- [Work order]: Send every record back word for word.

(Task input Opens)

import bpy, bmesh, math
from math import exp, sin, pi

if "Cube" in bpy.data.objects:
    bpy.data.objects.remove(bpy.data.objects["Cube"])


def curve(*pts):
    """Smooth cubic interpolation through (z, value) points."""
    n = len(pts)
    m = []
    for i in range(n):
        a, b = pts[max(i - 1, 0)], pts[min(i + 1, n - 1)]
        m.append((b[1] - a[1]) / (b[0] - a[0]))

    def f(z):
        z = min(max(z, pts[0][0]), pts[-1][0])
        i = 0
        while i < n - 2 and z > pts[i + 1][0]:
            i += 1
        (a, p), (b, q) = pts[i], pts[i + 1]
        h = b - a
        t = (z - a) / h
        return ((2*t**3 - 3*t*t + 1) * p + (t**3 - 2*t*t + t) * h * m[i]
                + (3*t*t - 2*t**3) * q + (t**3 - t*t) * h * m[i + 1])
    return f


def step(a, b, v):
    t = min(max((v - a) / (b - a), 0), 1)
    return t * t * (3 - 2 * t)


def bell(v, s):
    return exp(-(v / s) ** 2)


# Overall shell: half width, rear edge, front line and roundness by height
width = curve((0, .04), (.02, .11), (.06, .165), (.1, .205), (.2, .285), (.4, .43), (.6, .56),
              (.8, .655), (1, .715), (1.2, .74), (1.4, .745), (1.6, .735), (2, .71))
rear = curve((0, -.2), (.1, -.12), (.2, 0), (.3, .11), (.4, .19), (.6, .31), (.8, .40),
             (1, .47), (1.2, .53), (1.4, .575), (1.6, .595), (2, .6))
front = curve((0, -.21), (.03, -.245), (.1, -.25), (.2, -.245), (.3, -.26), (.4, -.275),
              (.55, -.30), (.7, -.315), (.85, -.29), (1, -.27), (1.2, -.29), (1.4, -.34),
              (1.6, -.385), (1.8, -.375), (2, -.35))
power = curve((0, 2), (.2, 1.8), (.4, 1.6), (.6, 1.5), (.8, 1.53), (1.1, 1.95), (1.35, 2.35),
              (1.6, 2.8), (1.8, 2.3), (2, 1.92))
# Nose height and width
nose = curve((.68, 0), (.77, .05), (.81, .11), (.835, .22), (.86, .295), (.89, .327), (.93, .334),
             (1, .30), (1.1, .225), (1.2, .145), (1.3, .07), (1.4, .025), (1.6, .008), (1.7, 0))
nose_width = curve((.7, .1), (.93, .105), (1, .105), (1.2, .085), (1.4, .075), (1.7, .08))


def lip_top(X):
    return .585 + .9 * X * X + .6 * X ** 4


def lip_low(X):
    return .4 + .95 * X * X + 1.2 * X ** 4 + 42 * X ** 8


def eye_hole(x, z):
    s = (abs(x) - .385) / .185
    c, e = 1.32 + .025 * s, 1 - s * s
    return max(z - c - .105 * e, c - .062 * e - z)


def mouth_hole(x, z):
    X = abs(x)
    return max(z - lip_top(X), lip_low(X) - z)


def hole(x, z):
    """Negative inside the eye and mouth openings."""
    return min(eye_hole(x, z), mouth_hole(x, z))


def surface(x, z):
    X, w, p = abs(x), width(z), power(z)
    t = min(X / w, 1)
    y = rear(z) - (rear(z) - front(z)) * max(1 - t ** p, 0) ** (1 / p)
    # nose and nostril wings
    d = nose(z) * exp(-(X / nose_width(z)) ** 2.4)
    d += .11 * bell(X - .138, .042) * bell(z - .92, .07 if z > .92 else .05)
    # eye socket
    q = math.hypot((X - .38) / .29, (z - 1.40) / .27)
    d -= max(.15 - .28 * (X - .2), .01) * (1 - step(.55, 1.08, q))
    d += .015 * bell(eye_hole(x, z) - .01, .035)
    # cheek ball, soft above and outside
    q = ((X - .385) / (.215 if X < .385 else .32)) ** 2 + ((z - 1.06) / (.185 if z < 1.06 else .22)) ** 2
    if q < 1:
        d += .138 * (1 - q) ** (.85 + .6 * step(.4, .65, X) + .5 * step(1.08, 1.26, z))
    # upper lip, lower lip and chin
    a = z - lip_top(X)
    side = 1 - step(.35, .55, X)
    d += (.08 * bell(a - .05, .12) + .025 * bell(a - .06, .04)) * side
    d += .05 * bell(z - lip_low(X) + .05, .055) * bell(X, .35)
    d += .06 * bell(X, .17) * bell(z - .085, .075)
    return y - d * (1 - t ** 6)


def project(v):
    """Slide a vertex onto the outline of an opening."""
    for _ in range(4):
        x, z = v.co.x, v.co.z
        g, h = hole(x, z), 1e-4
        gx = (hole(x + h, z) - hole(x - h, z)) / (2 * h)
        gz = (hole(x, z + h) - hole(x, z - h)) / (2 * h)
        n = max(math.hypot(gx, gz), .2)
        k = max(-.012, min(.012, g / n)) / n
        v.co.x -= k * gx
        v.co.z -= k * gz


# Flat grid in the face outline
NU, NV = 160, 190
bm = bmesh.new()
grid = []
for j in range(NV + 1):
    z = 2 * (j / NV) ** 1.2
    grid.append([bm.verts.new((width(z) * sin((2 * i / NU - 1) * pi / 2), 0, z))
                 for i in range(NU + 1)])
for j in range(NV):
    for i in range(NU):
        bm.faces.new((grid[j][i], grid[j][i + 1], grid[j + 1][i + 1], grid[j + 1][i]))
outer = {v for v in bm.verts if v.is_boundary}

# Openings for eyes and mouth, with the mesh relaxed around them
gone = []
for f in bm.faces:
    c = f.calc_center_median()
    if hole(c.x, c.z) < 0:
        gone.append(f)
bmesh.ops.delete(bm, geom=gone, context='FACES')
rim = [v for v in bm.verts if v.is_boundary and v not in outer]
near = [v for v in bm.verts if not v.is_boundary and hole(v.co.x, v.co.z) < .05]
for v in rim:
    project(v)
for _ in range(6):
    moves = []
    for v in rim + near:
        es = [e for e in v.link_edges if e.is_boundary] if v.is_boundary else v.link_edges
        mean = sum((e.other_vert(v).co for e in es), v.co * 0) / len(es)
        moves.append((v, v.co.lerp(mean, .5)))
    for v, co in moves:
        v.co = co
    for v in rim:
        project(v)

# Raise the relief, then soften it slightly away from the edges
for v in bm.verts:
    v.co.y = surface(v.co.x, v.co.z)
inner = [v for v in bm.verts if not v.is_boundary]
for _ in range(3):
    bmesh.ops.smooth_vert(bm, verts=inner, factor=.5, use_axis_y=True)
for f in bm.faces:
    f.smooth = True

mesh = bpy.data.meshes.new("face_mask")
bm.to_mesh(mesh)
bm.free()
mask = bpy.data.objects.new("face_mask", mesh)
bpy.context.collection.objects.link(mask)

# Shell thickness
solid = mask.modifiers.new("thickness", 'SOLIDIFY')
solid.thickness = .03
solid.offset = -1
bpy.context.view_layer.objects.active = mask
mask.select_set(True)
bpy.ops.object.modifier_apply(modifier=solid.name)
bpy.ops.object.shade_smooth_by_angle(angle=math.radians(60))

(Task input Closes)

- [Worked solution]:
import bpy, bmesh, math
from math import exp, sin, pi

if "Cube" in bpy.data.objects:
    bpy.data.objects.remove(bpy.data.objects["Cube"])


def curve(*pts):
    """Smooth cubic interpolation through (z, value) points."""
    n = len(pts)
    m = []
    for i in range(n):
        a, b = pts[max(i - 1, 0)], pts[min(i + 1, n - 1)]
        m.append((b[1] - a[1]) / (b[0] - a[0]))

    def f(z):
        z = min(max(z, pts[0][0]), pts[-1][0])
        i = 0
        while i < n - 2 and z > pts[i + 1][0]:
            i += 1
        (a, p), (b, q) = pts[i], pts[i + 1]
        h = b - a
        t = (z - a) / h
        return ((2*t**3 - 3*t*t + 1) * p + (t**3 - 2*t*t + t) * h * m[i]
                + (3*t*t - 2*t**3) * q + (t**3 - t*t) * h * m[i + 1])
    return f


def step(a, b, v):
    t = min(max((v - a) / (b - a), 0), 1)
    return t * t * (3 - 2 * t)


def bell(v, s):
    return exp(-(v / s) ** 2)


# Overall shell: half width, rear edge, front line and roundness by height
width = curve((0, .04), (.02, .11), (.06, .165), (.1, .205), (.2, .285), (.4, .43), (.6, .56),
              (.8, .655), (1, .715), (1.2, .74), (1.4, .745), (1.6, .735), (2, .71))
rear = curve((0, -.2), (.1, -.12), (.2, 0), (.3, .11), (.4, .19), (.6, .31), (.8, .40),
             (1, .47), (1.2, .53), (1.4, .575), (1.6, .595), (2, .6))
front = curve((0, -.21), (.03, -.245), (.1, -.25), (.2, -.245), (.3, -.26), (.4, -.275),
              (.55, -.30), (.7, -.315), (.85, -.29), (1, -.27), (1.2, -.29), (1.4, -.34),
              (1.6, -.385), (1.8, -.375), (2, -.35))
power = curve((0, 2), (.2, 1.8), (.4, 1.6), (.6, 1.5), (.8, 1.53), (1.1, 1.95), (1.35, 2.35),
              (1.6, 2.8), (1.8, 2.3), (2, 1.92))
# Nose height and width
nose = curve((.68, 0), (.77, .05), (.81, .11), (.835, .22), (.86, .295), (.89, .327), (.93, .334),
             (1, .30), (1.1, .225), (1.2, .145), (1.3, .07), (1.4, .025), (1.6, .008), (1.7, 0))
nose_width = curve((.7, .1), (.93, .105), (1, .105), (1.2, .085), (1.4, .075), (1.7, .08))


def lip_top(X):
    return .585 + .9 * X * X + .6 * X ** 4


def lip_low(X):
    return .4 + .95 * X * X + 1.2 * X ** 4 + 42 * X ** 8


def eye_hole(x, z):
    s = (abs(x) - .385) / .185
    c, e = 1.32 + .025 * s, 1 - s * s
    return max(z - c - .105 * e, c - .062 * e - z)


def mouth_hole(x, z):
    X = abs(x)
    return max(z - lip_top(X), lip_low(X) - z)


def hole(x, z):
    """Negative inside the eye and mouth openings."""
    return min(eye_hole(x, z), mouth_hole(x, z))


def surface(x, z):
    X, w, p = abs(x), width(z), power(z)
    t = min(X / w, 1)
    y = rear(z) - (rear(z) - front(z)) * max(1 - t ** p, 0) ** (1 / p)
    # nose and nostril wings
    d = nose(z) * exp(-(X / nose_width(z)) ** 2.4)
    d += .11 * bell(X - .138, .042) * bell(z - .92, .07 if z > .92 else .05)
    # eye socket
    q = math.hypot((X - .38) / .29, (z - 1.40) / .27)
    d -= max(.15 - .28 * (X - .2), .01) * (1 - step(.55, 1.08, q))
    d += .015 * bell(eye_hole(x, z) - .01, .035)
    # cheek ball, soft above and outside
    q = ((X - .385) / (.215 if X < .385 else .32)) ** 2 + ((z - 1.06) / (.185 if z < 1.06 else .22)) ** 2
    if q < 1:
        d += .138 * (1 - q) ** (.85 + .6 * step(.4, .65, X) + .5 * step(1.08, 1.26, z))
    # upper lip, lower lip and chin
    a = z - lip_top(X)
    side = 1 - step(.35, .55, X)
    d += (.08 * bell(a - .05, .12) + .025 * bell(a - .06, .04)) * side
    d += .05 * bell(z - lip_low(X) + .05, .055) * bell(X, .35)
    d += .06 * bell(X, .17) * bell(z - .085, .075)
    return y - d * (1 - t ** 6)


def project(v):
    """Slide a vertex onto the outline of an opening."""
    for _ in range(4):
        x, z = v.co.x, v.co.z
        g, h = hole(x, z), 1e-4
        gx = (hole(x + h, z) - hole(x - h, z)) / (2 * h)
        gz = (hole(x, z + h) - hole(x, z - h)) / (2 * h)
        n = max(math.hypot(gx, gz), .2)
        k = max(-.012, min(.012, g / n)) / n
        v.co.x -= k * gx
        v.co.z -= k * gz


# Flat grid in the face outline
NU, NV = 160, 190
bm = bmesh.new()
grid = []
for j in range(NV + 1):
    z = 2 * (j / NV) ** 1.2
    grid.append([bm.verts.new((width(z) * sin((2 * i / NU - 1) * pi / 2), 0, z))
                 for i in range(NU + 1)])
for j in range(NV):
    for i in range(NU):
        bm.faces.new((grid[j][i], grid[j][i + 1], grid[j + 1][i + 1], grid[j + 1][i]))
outer = {v for v in bm.verts if v.is_boundary}

# Openings for eyes and mouth, with the mesh relaxed around them
gone = []
for f in bm.faces:
    c = f.calc_center_median()
    if hole(c.x, c.z) < 0:
        gone.append(f)
bmesh.ops.delete(bm, geom=gone, context='FACES')
rim = [v for v in bm.verts if v.is_boundary and v not in outer]
near = [v for v in bm.verts if not v.is_boundary and hole(v.co.x, v.co.z) < .05]
for v in rim:
    project(v)
for _ in range(6):
    moves = []
    for v in rim + near:
        es = [e for e in v.link_edges if e.is_boundary] if v.is_boundary else v.link_edges
        mean = sum((e.other_vert(v).co for e in es), v.co * 0) / len(es)
        moves.append((v, v.co.lerp(mean, .5)))
    for v, co in moves:
        v.co = co
    for v in rim:
        project(v)

# Raise the relief, then soften it slightly away from the edges
for v in bm.verts:
    v.co.y = surface(v.co.x, v.co.z)
inner = [v for v in bm.verts if not v.is_boundary]
for _ in range(3):
    bmesh.ops.smooth_vert(bm, verts=inner, factor=.5, use_axis_y=True)
for f in bm.faces:
    f.smooth = True

mesh = bpy.data.meshes.new("face_mask")
bm.to_mesh(mesh)
bm.free()
mask = bpy.data.objects.new("face_mask", mesh)
bpy.context.collection.objects.link(mask)

# Shell thickness
solid = mask.modifiers.new("thickness", 'SOLIDIFY')
solid.thickness = .03
solid.offset = -1
bpy.context.view_layer.objects.active = mask
mask.select_set(True)
bpy.ops.object.modifier_apply(modifier=solid.name)
bpy.ops.object.shade_smooth_by_angle(angle=math.radians(60))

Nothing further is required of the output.